** Input data follows **

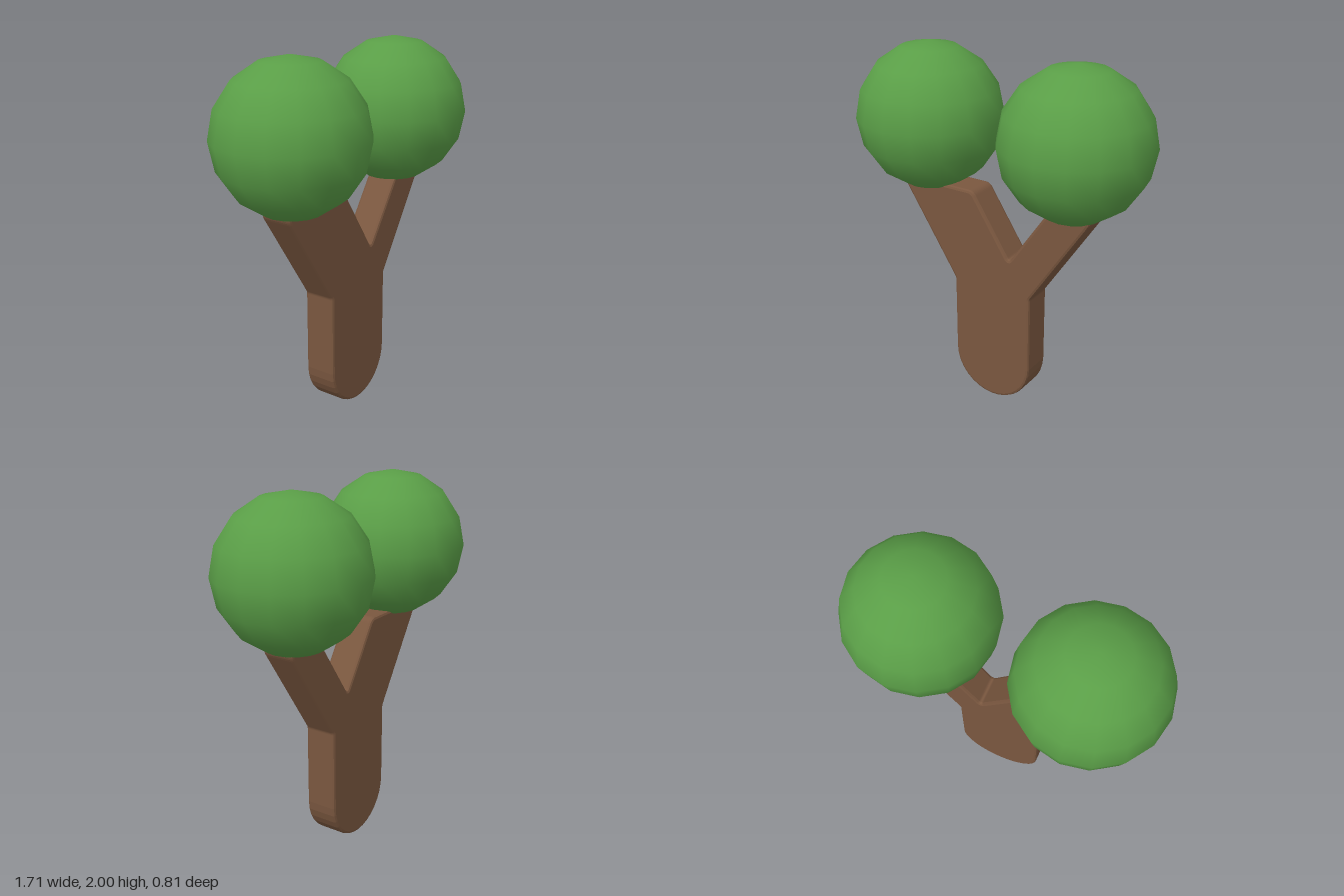
import * as THREE from 'three';

const bark = new THREE.MeshStandardMaterial({ color: 0x7a573f });
bark.name = 'bark brown';
const leaf = new THREE.MeshStandardMaterial({ color: 0x5a9e47 });
leaf.name = 'leaf green';

// Forked outline: corners are [x, y, rounding], anticlockwise from the lower right
function trunkShape() {
  const corners = [
    [0.245, 0.70, 0.01],
    [0.605, 1.25, 0.06],
    [0.355, 1.25, 0.03],
    [0.112, 0.895, 0.025],
    [-0.122, 1.25, 0.03],
    [-0.605, 1.25, 0.06],
    [-0.245, 0.70, 0.01],
  ].map(([x, y, r]) => ({ p: new THREE.Vector2(x, y), r }));
  const shape = new THREE.Shape();
  shape.moveTo(0.245, 0.25);
  corners.forEach(({ p, r }, i) => {
    const prev = i ? corners[i - 1].p : new THREE.Vector2(0.245, 0.25);
    const next = i < corners.length - 1 ? corners[i + 1].p : new THREE.Vector2(-0.245, 0.25);
    const a = prev.clone().sub(p).setLength(r).add(p);
    const b = next.clone().sub(p).setLength(r).add(p);
    shape.lineTo(a.x, a.y);
    shape.quadraticCurveTo(p.x, p.y, b.x, b.y);
  });
  shape.lineTo(-0.245, 0.25);
  shape.absarc(0, 0.25, 0.245, Math.PI, Math.PI * 2, false);
  return shape;
}

export function createModel() {
  const group = new THREE.Group();
  group.name = 'forkedTree';

  // Flat forked trunk with softly bevelled edges
  const bevel = 0.015;
  const trunkGeometry = new THREE.ExtrudeGeometry(trunkShape(), {
    depth: 0.18 - 2 * bevel,
    bevelEnabled: true,
    bevelThickness: bevel,
    bevelSize: bevel,
    bevelOffset: -bevel,
    bevelSegments: 2,
    curveSegments: 8,
  });
  trunkGeometry.translate(0, 0, bevel - 0.09);
  const trunk = new THREE.Mesh(trunkGeometry, bark);
  trunk.name = 'trunk';
  group.add(trunk);

  // One round crown on each branch
  const crownGeometry = new THREE.SphereGeometry(0.403, 16, 8);
  for (const side of [-1, 1]) {
    const crown = new THREE.Mesh(crownGeometry, leaf);
    crown.name = side > 0 ? 'leftCrown' : 'rightCrown';
    crown.position.set(side * 0.45, 1.6, 0);
    group.add(crown);
  }
  return group;
}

** End of Input data **

== Assigned task ==
Take every line from the one containing "shape.lineTo(a.x, a.y);" to the end of the listing and output it exactly, with nothing else.

== Completed exercise ==
    shape.lineTo(a.x, a.y);
    shape.quadraticCurveTo(p.x, p.y, b.x, b.y);
  });
  shape.lineTo(-0.245, 0.25);
  shape.absarc(0, 0.25, 0.245, Math.PI, Math.PI * 2, false);
  return shape;
}

export function createModel() {
  const group = new THREE.Group();
  group.name = 'forkedTree';

  // Flat forked trunk with softly bevelled edges
  const bevel = 0.015;
  const trunkGeometry = new THREE.ExtrudeGeometry(trunkShape(), {
    depth: 0.18 - 2 * bevel,
    bevelEnabled: true,
    bevelThickness: bevel,
    bevelSize: bevel,
    bevelOffset: -bevel,
    bevelSegments: 2,
    curveSegments: 8,
  });
  trunkGeometry.translate(0, 0, bevel - 0.09);
  const trunk = new THREE.Mesh(trunkGeometry, bark);
  trunk.name = 'trunk';
  group.add(trunk);

  // One round crown on each branch
  const crownGeometry = new THREE.SphereGeometry(0.403, 16, 8);
  for (const side of [-1, 1]) {
    const crown = new THREE.Mesh(crownGeometry, leaf);
    crown.name = side > 0 ? 'leftCrown' : 'rightCrown';
    crown.position.set(side * 0.45, 1.6, 0);
    group.add(crown);
  }
  return group;
}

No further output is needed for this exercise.